What is required
Each line from the first entry to the line with "shape.moveTo(-w + r, -d);", both included, is to be returned unchanged, with any pictures dropped.

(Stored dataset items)
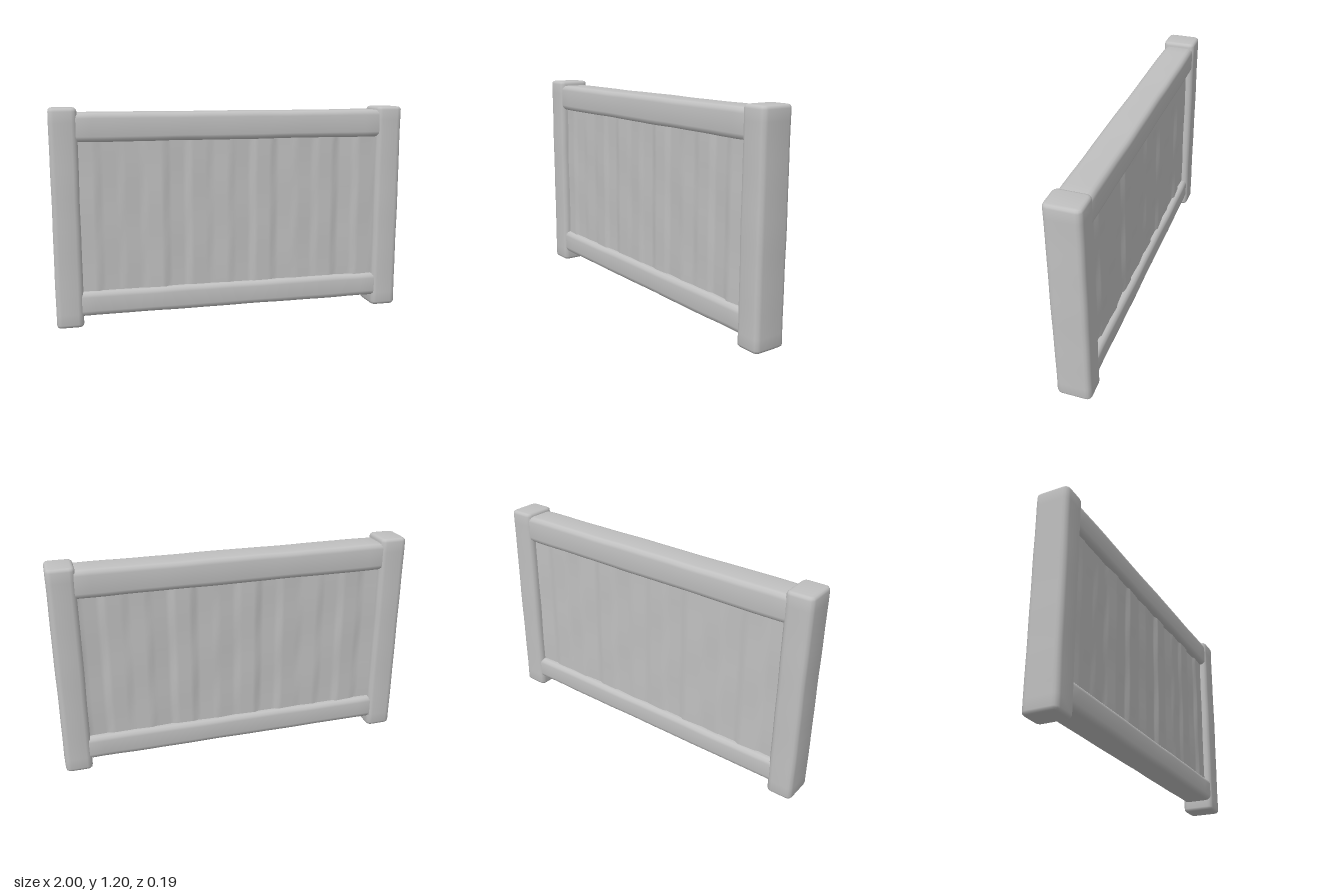
import * as THREE from 'three';
import { toCreasedNormals } from 'three/addons/utils/BufferGeometryUtils.js';

const grey = new THREE.MeshStandardMaterial({ color: 0xc0c0c0 });
grey.name = 'plain grey';

// Upright rounded beam centred on the origin, with worn, slightly wavy sides
function beamGeometry(width, height, depth, radius, wear, seed) {
  const bevel = radius * 0.7;
  const w = width / 2 - bevel, d = depth / 2 - bevel, r = radius * 0.5;
  const shape = new THREE.Shape();
  shape.moveTo(-w + r, -d);
  shape.lineTo(w - r, -d);
  shape.quadraticCurveTo(w, -d, w, -d + r);
  shape.lineTo(w, d - r);
  shape.quadraticCurveTo(w, d, w - r, d);
  shape.lineTo(-w + r, d);
  shape.quadraticCurveTo(-w, d, -w, d - r);
  shape.lineTo(-w, -d + r);
  shape.quadraticCurveTo(-w, -d, -w + r, -d);
  const g = new THREE.ExtrudeGeometry(shape, {
    depth: height - 2 * bevel, steps: 20, curveSegments: 3,
    bevelEnabled: true, bevelSize: bevel, bevelThickness: bevel, bevelSegments: 3,
  });
  g.translate(0, 0, bevel - height / 2);
  g.rotateX(-Math.PI / 2);
  const p = g.attributes.position;
  for (let i = 0; i < p.count; i++) {
    const x = p.getX(i), y = p.getY(i), z = p.getZ(i);
    const a = Math.sin(y * 9 + seed) + 0.6 * Math.sin(y * 21 + seed * 2.3);
    const b = Math.sin(y * 8 + seed * 1.7) + 0.6 * Math.sin(y * 19 + seed);
    p.setX(i, x * (1 + (wear * a) / width));
    p.setZ(i, z * (1 + (wear * b) / depth));
  }
  return toCreasedNormals(g, 0.8);
}

// Board whose two faces are carved into soft, uneven vertical planks
function plankedGeometry(width, height, depth, planks) {
  const g = new THREE.BoxGeometry(width, height, depth, planks * 6, 14, 1);
  const p = g.attributes.position;
  for (let i = 0; i < p.count; i++) {
    const x = p.getX(i), y = p.getY(i), z = p.getZ(i);
    const u = (x / width + 0.5) * planks + 1e-4;
    const plank = Math.floor(u), side = Math.sign(z);
    const level = 0.004 * Math.sin(plank * 2.4 + side);
    const tilt = 0.008 * (u - plank - 0.5) * Math.sin(plank * 4.1 + side * 2);
    const wave = 0.0015 * Math.sin(y * 13 + plank * 1.9 + side);
    p.setZ(i, z + side * (level + tilt + wave));
  }
  g.computeVertexNormals();
  return g;
}

export function createModel() {
  const group = new THREE.Group();
  group.name = 'framedPanel';
  const add = (name, geometry, x, y) => {
    const mesh = new THREE.Mesh(geometry, grey);
    mesh.name = name;
    mesh.position.set(x, y, 0);
    group.add(mesh);
  };

  // End posts
  add('leftPost', beamGeometry(0.148, 1.187, 0.19, 0.026, 0.0015, 1), 0.925, 0.5985);
  add('rightPost', beamGeometry(0.148, 1.195, 0.19, 0.026, 0.0015, 4), -0.925, 0.6025);

  // Top and bottom rails, butting just inside the posts
  for (const [name, y, height, seed] of [['topRail', 1.097, 0.154, 2], ['bottomRail', 0.132, 0.136, 6]]) {
    const g = beamGeometry(height, 1.77, 0.175, 0.026, 0.002, seed);
    g.rotateZ(Math.PI / 2);
    add(name, g, 0, y);
  }

  // Recessed planked infill
  add('plankPanel', plankedGeometry(1.73, 0.86, 0.11, 14), 0, 0.61);
  return group;
}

Task solution
import * as THREE from 'three';
import { toCreasedNormals } from 'three/addons/utils/BufferGeometryUtils.js';

const grey = new THREE.MeshStandardMaterial({ color: 0xc0c0c0 });
grey.name = 'plain grey';

// Upright rounded beam centred on the origin, with worn, slightly wavy sides
function beamGeometry(width, height, depth, radius, wear, seed) {
  const bevel = radius * 0.7;
  const w = width / 2 - bevel, d = depth / 2 - bevel, r = radius * 0.5;
  const shape = new THREE.Shape();
  shape.moveTo(-w + r, -d);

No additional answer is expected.